Legislative Wrap-Up: Updated Sex Ed Language, DA’s Fight Medical Marijuana Bill

 1526551911 
1619734140

Alabama lawmakers during the 2021 legislative session.

Miranda Fulmore, WBHM

Sex education in Alabama is changing. This week, Gov. Kay Ivey signed into law a measure that removes outdated language about homosexuality. Previously, state law required sex education to include language characterizing homosexuality as illegal and immoral. Advocacy groups argued that stigmatized LGBTQ students. Alabama Public Television’s Capitol Journal host Don Dailey gives us the weekly highlights starting with the new sex ed law.

 

Some groups hailed this new law as one that eliminates discriminatory language against homosexuality in sex ed. Tell us about this.  

This was a bill that was sponsored by Rep. Laura Hall of Huntsville, and it removes a passage in the sex education law that dates back to 1992. The passage says in general that homosexuality is not perceived as normal by the general public. And it also says that homosexual activity is considered criminal in Alabama. Rep. Hall wanted that struck from that part of the sex education law so that it wouldn’t be repeated to children.

 

About two dozen district attorneys across the state spoke out against a medical marijuana bill this week. They’ve made similar arguments to the ones voiced by opponents about it being a gateway drug and so on. Where is the bill now?  

Medical marijuana is ostensibly set for a vote on the House floor next week. The Senate sponsor of this legislation, Sen. Tim Melson of Florida, who is a physician, has told me that he has collected enough votes in the House to get this passed. This is as far as this legislation has ever gotten after three years.

 

The Alabama Senate approved a bill that allows wine delivery directly to state residents. Overall the legislature has been a lot more open to relaxing rules around the sale and consumption of alcohol. How does this one in particular work?

This one is called the direct wine shipment bill, or some people have actually referred to it as the mail order wine bill just to distinguish it from others because there’s been some confusion between this bill and the one that would allow for home delivery of beer, wine and spirits. This is, for instance, if you buy wine from a winery that’s out of town or out of state, and instead of bringing it with you, you want them to ship it directly to you at your home. This would allow for that. The other bill that it’s often confused with is the one that would allow for delivery of beer, wine and spirits from retailers to homes. The direct shipment of wine bill has been one that has been brought for several years, so it actually predates the pandemic; the home alcohol delivery bill many consider more of an outgrowth of the pandemic.

 

There are days remaining in the legislative session. What can we expect from here?

A lot of eyes will also be on the comprehensive gambling plan. House members were being sent home for the weekend with new information about this issue, and it is widely expected to make it to the House floor next week.
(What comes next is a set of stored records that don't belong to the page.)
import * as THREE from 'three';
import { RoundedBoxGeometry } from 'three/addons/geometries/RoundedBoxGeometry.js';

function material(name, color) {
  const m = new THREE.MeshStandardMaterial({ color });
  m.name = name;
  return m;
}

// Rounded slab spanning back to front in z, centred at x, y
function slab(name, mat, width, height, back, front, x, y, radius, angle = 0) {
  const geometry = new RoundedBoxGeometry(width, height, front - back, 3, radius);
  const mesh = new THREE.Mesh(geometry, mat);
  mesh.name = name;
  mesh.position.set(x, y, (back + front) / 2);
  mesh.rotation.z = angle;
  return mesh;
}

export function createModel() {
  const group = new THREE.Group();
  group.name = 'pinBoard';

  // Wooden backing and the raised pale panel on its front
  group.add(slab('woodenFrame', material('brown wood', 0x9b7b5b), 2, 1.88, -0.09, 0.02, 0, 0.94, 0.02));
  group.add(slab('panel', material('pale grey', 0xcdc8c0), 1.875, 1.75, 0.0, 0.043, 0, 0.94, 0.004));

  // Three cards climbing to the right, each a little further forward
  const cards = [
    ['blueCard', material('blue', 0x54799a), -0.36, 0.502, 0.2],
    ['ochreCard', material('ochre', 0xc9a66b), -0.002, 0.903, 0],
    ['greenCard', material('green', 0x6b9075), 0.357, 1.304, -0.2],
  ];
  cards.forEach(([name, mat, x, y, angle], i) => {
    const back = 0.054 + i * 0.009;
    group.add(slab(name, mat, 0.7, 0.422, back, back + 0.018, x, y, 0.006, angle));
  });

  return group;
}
They were reviewing things very carefully. I know that one lawmaker told me late this week that a law enforcement component was being looked at, being drafted by a member of the House who has a law enforcement background to sort of compliment the Gaming Commission aspect of this legislation. Whether or not they get it out before the end of next week is an open question. But there are a lot of lawmakers who say they’re going to try very hard to do so.

 

This interview has been edited for clarity and length. 
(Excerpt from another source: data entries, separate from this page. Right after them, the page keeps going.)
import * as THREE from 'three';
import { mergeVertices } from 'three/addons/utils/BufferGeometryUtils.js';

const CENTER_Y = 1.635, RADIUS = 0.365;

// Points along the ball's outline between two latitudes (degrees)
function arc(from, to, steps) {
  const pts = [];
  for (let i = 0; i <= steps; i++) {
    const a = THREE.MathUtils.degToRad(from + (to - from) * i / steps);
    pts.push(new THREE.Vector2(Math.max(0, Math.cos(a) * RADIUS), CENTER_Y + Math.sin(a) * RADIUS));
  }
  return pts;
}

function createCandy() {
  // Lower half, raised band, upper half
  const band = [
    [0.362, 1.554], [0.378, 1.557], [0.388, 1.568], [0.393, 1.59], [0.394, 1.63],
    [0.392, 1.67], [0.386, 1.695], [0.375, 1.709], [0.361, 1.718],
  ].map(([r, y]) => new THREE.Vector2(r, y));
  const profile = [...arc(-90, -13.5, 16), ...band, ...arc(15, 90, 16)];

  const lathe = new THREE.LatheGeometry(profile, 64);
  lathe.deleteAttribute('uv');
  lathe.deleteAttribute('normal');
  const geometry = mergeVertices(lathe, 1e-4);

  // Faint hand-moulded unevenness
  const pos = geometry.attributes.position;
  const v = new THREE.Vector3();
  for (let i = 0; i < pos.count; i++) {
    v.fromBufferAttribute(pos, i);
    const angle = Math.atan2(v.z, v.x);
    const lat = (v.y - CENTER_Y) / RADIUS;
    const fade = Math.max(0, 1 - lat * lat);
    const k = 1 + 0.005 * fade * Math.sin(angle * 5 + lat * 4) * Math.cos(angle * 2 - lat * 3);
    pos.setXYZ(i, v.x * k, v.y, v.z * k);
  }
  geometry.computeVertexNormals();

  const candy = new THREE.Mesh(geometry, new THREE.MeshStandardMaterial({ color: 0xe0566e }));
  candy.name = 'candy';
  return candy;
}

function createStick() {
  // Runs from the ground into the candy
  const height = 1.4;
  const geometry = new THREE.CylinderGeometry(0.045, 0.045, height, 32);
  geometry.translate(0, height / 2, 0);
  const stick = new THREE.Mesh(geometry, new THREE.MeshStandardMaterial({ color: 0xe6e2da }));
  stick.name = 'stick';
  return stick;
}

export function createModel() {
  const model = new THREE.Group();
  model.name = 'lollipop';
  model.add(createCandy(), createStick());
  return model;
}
More Front Page Coverage

UAB Closes Three COVID-19 Mass Vaccination Sites While Alabama’s Vaccination Rate Remains Below 50%

UAB announced this week it's closing the majority of its public COVID-19 vaccination sites because of a decline in participation. Meanwhile, Alabama remains at the bottom nationally for the number of adults that have received at least one dose of the vaccine.
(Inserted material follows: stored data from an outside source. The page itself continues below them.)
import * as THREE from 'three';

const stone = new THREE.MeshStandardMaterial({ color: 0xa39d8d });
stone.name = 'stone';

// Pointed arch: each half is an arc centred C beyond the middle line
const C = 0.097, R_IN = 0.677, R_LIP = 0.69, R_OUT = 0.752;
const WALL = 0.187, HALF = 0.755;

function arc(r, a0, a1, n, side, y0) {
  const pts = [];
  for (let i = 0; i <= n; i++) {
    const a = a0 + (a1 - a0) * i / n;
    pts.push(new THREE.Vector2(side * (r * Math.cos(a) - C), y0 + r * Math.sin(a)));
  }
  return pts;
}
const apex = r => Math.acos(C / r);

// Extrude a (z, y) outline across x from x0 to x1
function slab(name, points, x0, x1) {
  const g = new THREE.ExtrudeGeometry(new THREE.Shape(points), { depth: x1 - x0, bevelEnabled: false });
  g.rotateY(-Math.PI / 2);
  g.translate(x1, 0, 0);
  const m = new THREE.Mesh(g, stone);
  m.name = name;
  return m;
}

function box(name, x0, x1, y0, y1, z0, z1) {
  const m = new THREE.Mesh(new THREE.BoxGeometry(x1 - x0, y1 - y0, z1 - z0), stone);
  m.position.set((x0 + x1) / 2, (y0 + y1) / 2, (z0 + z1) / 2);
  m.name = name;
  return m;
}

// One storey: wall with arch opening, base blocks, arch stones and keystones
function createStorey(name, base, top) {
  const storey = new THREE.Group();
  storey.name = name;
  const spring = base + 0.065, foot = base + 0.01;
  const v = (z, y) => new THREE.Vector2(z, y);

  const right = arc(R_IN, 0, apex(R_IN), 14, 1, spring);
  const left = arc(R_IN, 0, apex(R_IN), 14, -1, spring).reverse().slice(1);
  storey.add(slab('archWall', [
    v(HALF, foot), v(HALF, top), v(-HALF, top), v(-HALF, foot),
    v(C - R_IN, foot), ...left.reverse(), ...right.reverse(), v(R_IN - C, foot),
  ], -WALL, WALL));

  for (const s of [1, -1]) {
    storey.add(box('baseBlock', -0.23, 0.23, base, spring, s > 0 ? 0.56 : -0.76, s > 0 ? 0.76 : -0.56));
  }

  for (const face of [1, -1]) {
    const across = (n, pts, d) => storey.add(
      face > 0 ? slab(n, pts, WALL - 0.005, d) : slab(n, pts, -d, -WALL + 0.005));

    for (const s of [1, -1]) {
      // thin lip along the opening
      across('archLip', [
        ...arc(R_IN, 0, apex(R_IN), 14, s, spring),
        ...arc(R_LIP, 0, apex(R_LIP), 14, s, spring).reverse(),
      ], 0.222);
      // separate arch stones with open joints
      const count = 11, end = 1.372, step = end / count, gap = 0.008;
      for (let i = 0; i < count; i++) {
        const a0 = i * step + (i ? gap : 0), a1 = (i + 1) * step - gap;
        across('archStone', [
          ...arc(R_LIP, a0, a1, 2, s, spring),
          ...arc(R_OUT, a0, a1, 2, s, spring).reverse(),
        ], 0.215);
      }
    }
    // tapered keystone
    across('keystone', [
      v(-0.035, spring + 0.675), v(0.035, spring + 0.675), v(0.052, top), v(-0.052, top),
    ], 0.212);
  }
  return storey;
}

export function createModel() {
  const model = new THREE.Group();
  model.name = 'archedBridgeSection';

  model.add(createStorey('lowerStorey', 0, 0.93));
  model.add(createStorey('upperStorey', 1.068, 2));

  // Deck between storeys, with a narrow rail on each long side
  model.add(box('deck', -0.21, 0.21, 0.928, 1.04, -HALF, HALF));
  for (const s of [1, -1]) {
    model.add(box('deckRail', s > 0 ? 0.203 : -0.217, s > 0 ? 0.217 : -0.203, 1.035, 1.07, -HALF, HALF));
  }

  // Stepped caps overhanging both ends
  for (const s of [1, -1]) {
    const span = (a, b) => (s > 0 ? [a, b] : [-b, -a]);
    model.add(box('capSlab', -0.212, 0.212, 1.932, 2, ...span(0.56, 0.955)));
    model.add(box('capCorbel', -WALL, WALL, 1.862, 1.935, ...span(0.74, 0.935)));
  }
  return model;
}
‘When Buses Were A-Comin’: Remembering The Freedom Riders 60 Years On

A group of young civil rights activists began their journey to the South to challenge segregation on interstate buses in May 1961. The riders were taunted and beaten by white mobs – and jailed. Participants of the movement share what their fight means now.

Using Pastors And Pints, Gulf States Try To Boost COVID Vaccination Rates In White Communities

Mississippi, Louisiana and Alabama have the lowest vaccination rates nationally, according to data from the Kaiser Family Foundation. Health officials are considering creative incentives to get the numbers up from church events to possible beer giveaways.

As Demand Drops, Health Officials Look For Ways To Encourage Vaccinations

Health officials say at first they were focused on vaccinating elderly and at-risk people in Alabama. Now the focus is shifting to people who are skeptical or apathetic about the vaccine.

Will The Gulf Coast Amtrak Line Ever Leave The Station?

Plans for a passenger line connecting New Orleans with Mobile are underway, but opposition from the freight train industry could derail the service – and possibly President Joe Biden’s vision for an Amtrak resurgence.

Starting Thursday, UAB To Offer Pfizer Vaccine To Adolescents

The Pfizer COVID-19 shot was found to be 100% effective in preventing disease among children aged 12 to 15 years old.

More Front Page Coverage